Start of Block

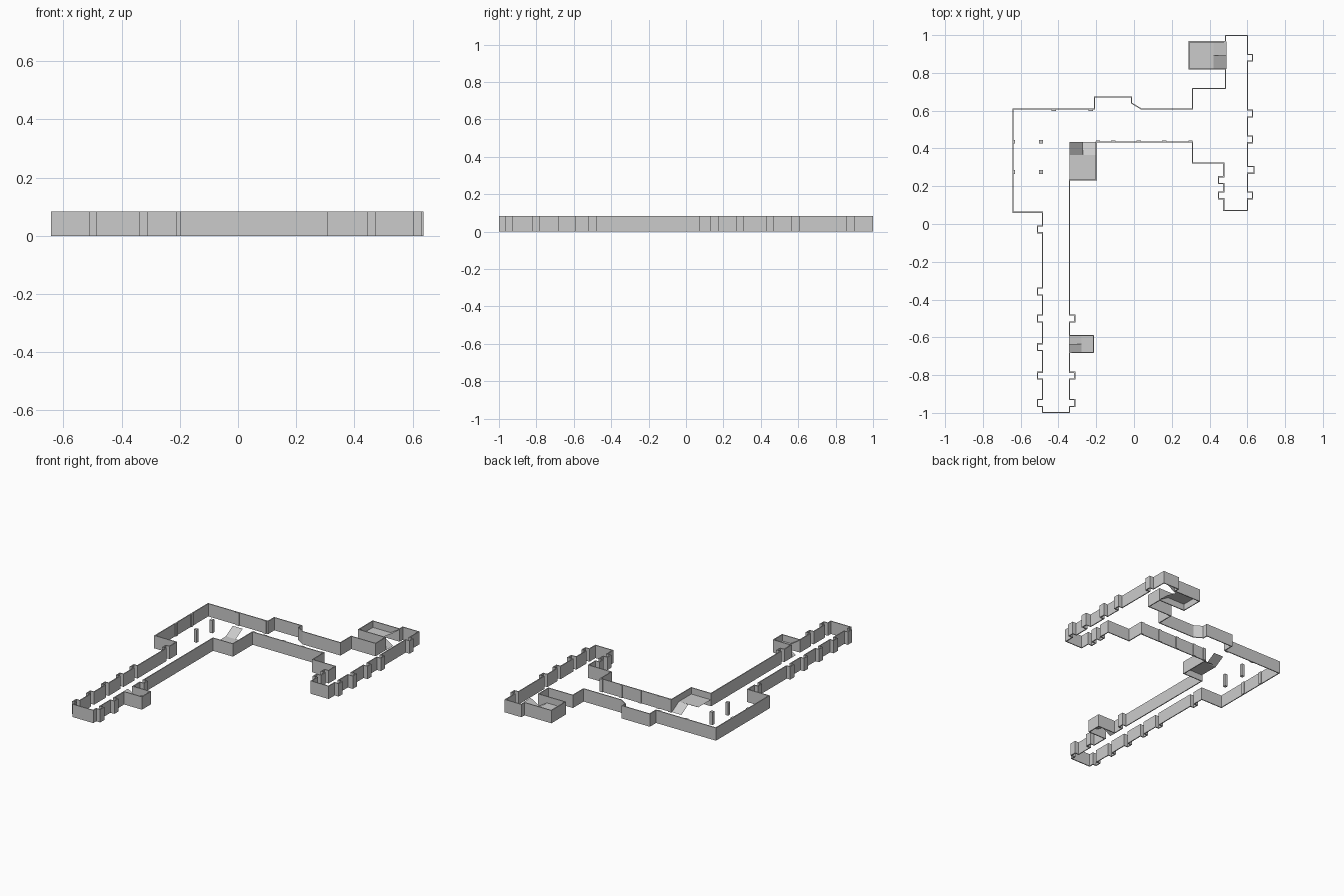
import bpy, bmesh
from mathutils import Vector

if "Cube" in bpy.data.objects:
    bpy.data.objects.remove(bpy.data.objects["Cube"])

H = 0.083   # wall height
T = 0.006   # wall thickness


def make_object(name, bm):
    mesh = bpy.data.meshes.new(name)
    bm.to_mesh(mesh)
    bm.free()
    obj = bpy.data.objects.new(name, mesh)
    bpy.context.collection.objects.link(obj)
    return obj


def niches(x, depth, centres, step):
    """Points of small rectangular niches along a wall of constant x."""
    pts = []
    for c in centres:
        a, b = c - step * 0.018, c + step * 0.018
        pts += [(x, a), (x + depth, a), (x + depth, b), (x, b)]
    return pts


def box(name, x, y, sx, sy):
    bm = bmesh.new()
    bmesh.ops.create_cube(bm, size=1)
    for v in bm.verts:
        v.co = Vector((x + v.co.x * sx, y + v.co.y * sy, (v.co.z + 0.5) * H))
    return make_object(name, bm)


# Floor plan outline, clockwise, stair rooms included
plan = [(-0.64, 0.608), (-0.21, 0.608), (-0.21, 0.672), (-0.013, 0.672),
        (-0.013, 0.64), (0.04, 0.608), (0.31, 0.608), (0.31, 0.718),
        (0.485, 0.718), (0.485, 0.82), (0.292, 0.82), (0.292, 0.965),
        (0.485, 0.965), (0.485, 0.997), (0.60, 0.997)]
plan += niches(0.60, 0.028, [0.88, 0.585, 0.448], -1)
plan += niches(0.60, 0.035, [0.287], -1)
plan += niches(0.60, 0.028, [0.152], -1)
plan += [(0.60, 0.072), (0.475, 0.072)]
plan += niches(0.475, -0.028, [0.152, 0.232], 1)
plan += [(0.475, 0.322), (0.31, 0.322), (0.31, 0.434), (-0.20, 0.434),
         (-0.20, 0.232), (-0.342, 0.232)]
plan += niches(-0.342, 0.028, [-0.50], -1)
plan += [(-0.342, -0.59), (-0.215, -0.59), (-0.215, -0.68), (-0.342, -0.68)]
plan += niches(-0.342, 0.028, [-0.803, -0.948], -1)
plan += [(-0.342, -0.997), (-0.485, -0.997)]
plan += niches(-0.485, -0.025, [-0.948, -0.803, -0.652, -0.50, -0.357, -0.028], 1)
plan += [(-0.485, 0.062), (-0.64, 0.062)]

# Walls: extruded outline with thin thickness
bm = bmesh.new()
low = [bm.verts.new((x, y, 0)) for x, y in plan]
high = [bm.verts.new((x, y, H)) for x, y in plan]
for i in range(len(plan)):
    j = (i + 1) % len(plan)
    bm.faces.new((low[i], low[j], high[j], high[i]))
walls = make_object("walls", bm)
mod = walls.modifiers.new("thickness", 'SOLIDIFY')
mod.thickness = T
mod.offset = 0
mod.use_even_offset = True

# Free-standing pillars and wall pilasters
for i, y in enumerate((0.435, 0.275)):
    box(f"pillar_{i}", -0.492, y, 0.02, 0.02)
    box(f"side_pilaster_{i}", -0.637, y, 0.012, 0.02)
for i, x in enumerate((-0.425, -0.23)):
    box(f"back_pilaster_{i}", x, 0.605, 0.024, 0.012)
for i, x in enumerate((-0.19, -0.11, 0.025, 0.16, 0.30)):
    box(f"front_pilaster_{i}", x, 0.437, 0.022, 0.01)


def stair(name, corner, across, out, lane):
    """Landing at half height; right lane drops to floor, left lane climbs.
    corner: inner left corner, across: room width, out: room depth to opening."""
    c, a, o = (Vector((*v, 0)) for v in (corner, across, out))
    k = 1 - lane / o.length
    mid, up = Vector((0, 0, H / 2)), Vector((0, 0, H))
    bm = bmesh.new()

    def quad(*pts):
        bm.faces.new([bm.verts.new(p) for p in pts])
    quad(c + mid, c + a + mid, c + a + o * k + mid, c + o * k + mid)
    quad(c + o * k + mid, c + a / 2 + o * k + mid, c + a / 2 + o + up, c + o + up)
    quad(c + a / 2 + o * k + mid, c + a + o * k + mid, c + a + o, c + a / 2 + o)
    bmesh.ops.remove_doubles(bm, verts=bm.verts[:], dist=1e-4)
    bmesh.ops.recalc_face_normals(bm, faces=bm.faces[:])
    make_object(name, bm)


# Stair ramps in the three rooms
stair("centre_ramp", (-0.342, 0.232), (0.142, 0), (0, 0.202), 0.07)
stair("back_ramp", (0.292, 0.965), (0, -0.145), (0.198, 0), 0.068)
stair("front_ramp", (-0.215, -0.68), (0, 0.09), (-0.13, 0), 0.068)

End of Block

Beginning with the line holding "-0.68), (-0.342, -0.68)]" and ending with the line holding "plan += [(-0.485, 0.062), (-0.64, 0.062)]", write out the stretch of material above exactly; add no further lines.

▶ [Your solution]
plan += [(-0.342, -0.59), (-0.215, -0.59), (-0.215, -0.68), (-0.342, -0.68)]
plan += niches(-0.342, 0.028, [-0.803, -0.948], -1)
plan += [(-0.342, -0.997), (-0.485, -0.997)]
plan += niches(-0.485, -0.025, [-0.948, -0.803, -0.652, -0.50, -0.357, -0.028], 1)
plan += [(-0.485, 0.062), (-0.64, 0.062)]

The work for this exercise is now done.